A Fourteen Hour Loaf




I needed all day to make this bread.  Fourteen hours to be exact, although much of that time my hands remained free to garden, eat lunch and dinner, walk the pups (twice), and putter Sunday-style.

I like this kind of bread baking experience.  Long but not too difficult, plenty of handling of the dough, with stretches of time to make it a project kind of day.

 Last week I told you about making my levain for the pain de campagne from 52 Loaves.  My starter worked beautifully, and last evening I baked my first loaf.



We ate it tonight with cheese and salad, doing cheers with our bread slices.  Next session I will try baking it less time, and testing it with a thermometer (I baked it for 60 minutes) since the interior seemed a little dry.  Otherwise, I have never baked a bread like this before.  The crumb boasted beautiful holes, the crust remained thick and crisp (maybe a little too dark from over-baking), and for a first loaf from a brand new starter, it had a complexity of flavor. 

However, one aspect of this process I knew would send sparks flying from Mr. Savory, and sure enough, it did: running the oven at 500 degrees for 1 1/2 to 2 hours prior to baking.  He actually asked me to show him where in the recipe it calls to do this.  I imagine the baking stone heats thoroughly and benefits fully from this energy expenditure.  Now I know why a wood-fired clay or brick oven might be desirable! 

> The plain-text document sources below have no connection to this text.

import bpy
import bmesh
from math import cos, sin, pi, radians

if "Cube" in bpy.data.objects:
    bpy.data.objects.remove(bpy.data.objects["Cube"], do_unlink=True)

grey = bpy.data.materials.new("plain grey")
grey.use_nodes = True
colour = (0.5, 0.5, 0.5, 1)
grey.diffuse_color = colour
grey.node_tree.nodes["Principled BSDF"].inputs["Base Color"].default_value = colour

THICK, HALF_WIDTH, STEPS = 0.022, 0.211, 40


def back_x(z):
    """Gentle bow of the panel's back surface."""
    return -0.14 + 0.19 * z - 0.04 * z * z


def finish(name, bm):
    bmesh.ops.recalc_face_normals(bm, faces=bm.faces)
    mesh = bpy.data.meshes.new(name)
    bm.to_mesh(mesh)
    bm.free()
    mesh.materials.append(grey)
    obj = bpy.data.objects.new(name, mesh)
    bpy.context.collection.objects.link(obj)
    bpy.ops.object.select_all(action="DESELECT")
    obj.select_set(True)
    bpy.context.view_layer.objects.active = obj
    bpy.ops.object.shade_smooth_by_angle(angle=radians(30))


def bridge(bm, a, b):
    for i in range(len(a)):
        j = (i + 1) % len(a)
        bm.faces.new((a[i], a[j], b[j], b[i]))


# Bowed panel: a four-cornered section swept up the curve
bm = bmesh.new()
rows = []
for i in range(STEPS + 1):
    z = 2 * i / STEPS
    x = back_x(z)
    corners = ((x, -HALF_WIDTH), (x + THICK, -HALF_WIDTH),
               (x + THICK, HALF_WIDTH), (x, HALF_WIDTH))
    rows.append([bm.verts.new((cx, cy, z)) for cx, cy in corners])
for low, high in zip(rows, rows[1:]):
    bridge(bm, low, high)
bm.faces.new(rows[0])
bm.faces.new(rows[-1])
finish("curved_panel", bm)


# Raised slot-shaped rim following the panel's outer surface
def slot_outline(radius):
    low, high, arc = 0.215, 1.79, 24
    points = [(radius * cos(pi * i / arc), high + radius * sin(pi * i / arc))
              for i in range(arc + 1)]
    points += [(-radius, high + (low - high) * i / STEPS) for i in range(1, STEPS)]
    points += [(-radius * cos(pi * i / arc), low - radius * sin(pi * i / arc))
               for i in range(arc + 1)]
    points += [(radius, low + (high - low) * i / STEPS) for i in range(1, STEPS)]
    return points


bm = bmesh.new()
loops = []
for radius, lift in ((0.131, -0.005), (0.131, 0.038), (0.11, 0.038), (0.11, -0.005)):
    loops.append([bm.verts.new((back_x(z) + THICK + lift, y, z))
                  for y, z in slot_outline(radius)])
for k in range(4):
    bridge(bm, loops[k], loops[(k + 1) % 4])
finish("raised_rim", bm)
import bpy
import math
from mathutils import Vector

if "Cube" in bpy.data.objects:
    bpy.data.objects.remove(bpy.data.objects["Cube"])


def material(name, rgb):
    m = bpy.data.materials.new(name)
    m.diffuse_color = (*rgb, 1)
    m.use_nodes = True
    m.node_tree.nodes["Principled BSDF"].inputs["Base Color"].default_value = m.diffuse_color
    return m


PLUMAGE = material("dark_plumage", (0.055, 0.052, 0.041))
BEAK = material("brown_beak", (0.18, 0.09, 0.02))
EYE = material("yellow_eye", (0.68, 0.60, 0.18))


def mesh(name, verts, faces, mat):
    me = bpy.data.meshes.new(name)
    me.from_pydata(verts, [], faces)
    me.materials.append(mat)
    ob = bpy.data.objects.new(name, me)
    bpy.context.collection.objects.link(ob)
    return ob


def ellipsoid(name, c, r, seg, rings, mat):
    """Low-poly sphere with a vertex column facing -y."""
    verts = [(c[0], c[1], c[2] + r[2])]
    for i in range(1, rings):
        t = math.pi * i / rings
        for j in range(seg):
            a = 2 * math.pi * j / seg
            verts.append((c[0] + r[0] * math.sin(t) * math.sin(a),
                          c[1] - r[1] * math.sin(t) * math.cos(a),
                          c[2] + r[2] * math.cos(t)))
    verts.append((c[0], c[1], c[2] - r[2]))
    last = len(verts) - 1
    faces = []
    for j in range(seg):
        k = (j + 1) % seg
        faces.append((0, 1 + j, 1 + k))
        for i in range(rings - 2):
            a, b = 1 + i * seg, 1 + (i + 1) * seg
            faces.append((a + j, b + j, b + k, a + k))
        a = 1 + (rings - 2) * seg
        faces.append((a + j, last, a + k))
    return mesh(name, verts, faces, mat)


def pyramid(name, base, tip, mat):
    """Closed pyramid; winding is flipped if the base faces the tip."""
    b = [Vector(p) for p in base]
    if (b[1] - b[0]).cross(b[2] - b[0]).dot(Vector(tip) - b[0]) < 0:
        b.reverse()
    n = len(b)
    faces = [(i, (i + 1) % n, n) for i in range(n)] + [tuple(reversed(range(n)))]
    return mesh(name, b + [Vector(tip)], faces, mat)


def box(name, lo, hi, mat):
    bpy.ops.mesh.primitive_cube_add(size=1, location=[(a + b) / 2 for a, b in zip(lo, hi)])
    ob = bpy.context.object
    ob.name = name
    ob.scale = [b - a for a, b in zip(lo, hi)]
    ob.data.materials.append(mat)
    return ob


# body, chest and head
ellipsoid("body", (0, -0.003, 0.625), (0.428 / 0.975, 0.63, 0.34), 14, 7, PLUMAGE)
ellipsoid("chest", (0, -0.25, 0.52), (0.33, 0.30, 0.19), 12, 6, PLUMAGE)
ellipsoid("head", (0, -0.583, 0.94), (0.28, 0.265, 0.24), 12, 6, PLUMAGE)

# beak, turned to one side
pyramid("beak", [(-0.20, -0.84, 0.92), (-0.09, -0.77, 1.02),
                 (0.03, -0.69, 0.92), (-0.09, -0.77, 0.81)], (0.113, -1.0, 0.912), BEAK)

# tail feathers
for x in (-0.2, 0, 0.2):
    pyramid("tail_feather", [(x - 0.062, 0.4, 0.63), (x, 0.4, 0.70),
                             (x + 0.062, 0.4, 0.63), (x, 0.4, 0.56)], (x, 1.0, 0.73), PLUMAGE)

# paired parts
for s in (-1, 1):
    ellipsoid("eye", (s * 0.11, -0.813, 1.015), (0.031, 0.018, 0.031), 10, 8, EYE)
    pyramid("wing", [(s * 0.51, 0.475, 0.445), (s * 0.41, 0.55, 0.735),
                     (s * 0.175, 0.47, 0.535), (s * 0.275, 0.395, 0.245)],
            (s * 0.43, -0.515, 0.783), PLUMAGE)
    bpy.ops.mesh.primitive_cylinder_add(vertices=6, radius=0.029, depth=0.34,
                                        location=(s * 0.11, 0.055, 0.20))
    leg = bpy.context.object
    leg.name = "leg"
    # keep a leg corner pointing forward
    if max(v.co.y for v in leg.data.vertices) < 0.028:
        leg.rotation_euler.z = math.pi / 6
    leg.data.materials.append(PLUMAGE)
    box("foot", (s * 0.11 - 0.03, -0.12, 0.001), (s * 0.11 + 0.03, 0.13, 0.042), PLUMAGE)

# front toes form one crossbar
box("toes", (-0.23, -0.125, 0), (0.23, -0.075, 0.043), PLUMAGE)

When I try this bread again, I may delay turning on the oven by a half-hour and see if it makes a difference in the loaf.  Crust perfection may not be worth whatever it costs to run an electric oven at 500 degrees for two hours...

William Alexander spent a whole year working on this recipe, and I carried his efforts with me for all fourteen hours.  I can't wait for the next loaf.